== Segment start ==

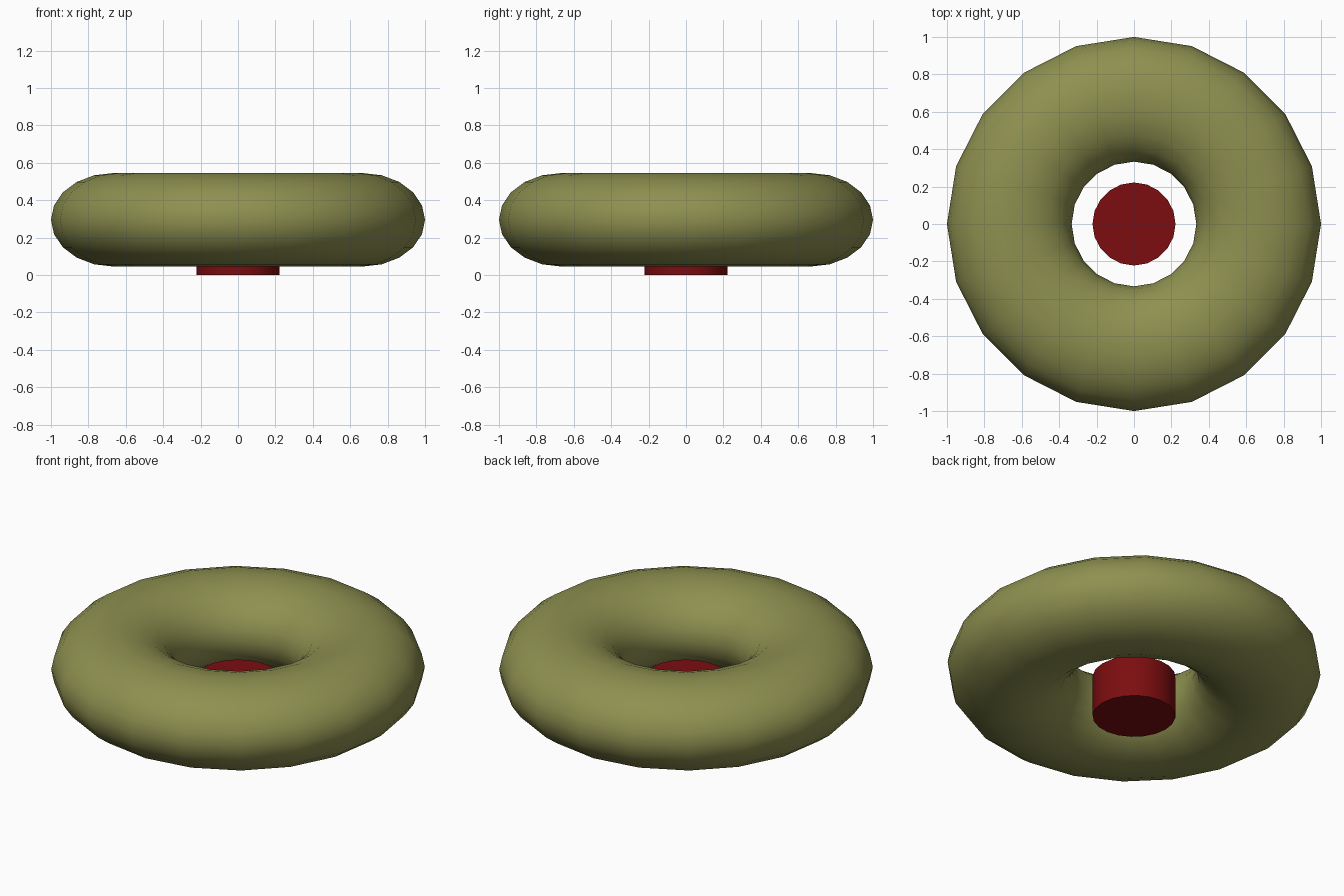
import bpy
import math

if "Cube" in bpy.data.objects:
    bpy.data.objects.remove(bpy.data.objects["Cube"])


def finish(obj, name, color):
    obj.name = name
    mat = bpy.data.materials.new(name + "_color")
    mat.diffuse_color = (*color, 1.0)
    mat.use_nodes = True
    mat.node_tree.nodes["Principled BSDF"].inputs["Base Color"].default_value = mat.diffuse_color
    obj.data.materials.append(mat)
    bpy.ops.object.transform_apply(location=True, rotation=True, scale=True)


# Flattened ring: 20 sides around, elliptical cross-section
bpy.ops.mesh.primitive_torus_add(
    major_segments=20, minor_segments=20,
    major_radius=2 / 3, minor_radius=1 / 3, location=(0, 0, 0.295))
ring = bpy.context.object
ring.scale.z = 0.75
finish(ring, "ring", (0.27, 0.28, 0.08))
bpy.ops.object.shade_smooth()

# Centre post standing on the ground inside the hole
POST_HEIGHT = 0.243
bpy.ops.mesh.primitive_cylinder_add(
    vertices=20, radius=0.222, depth=POST_HEIGHT,
    location=(0, 0, POST_HEIGHT / 2))
post = bpy.context.object
finish(post, "centre_post", (0.20, 0.004, 0.005))
bpy.ops.object.shade_smooth_by_angle(angle=math.radians(35))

== Segment end ==

- **The task**:
Go through the listing above and quote it exactly, apart from its images.

- **Exercise output**:
import bpy
import math

if "Cube" in bpy.data.objects:
    bpy.data.objects.remove(bpy.data.objects["Cube"])


def finish(obj, name, color):
    obj.name = name
    mat = bpy.data.materials.new(name + "_color")
    mat.diffuse_color = (*color, 1.0)
    mat.use_nodes = True
    mat.node_tree.nodes["Principled BSDF"].inputs["Base Color"].default_value = mat.diffuse_color
    obj.data.materials.append(mat)
    bpy.ops.object.transform_apply(location=True, rotation=True, scale=True)


# Flattened ring: 20 sides around, elliptical cross-section
bpy.ops.mesh.primitive_torus_add(
    major_segments=20, minor_segments=20,
    major_radius=2 / 3, minor_radius=1 / 3, location=(0, 0, 0.295))
ring = bpy.context.object
ring.scale.z = 0.75
finish(ring, "ring", (0.27, 0.28, 0.08))
bpy.ops.object.shade_smooth()

# Centre post standing on the ground inside the hole
POST_HEIGHT = 0.243
bpy.ops.mesh.primitive_cylinder_add(
    vertices=20, radius=0.222, depth=POST_HEIGHT,
    location=(0, 0, POST_HEIGHT / 2))
post = bpy.context.object
finish(post, "centre_post", (0.20, 0.004, 0.005))
bpy.ops.object.shade_smooth_by_angle(angle=math.radians(35))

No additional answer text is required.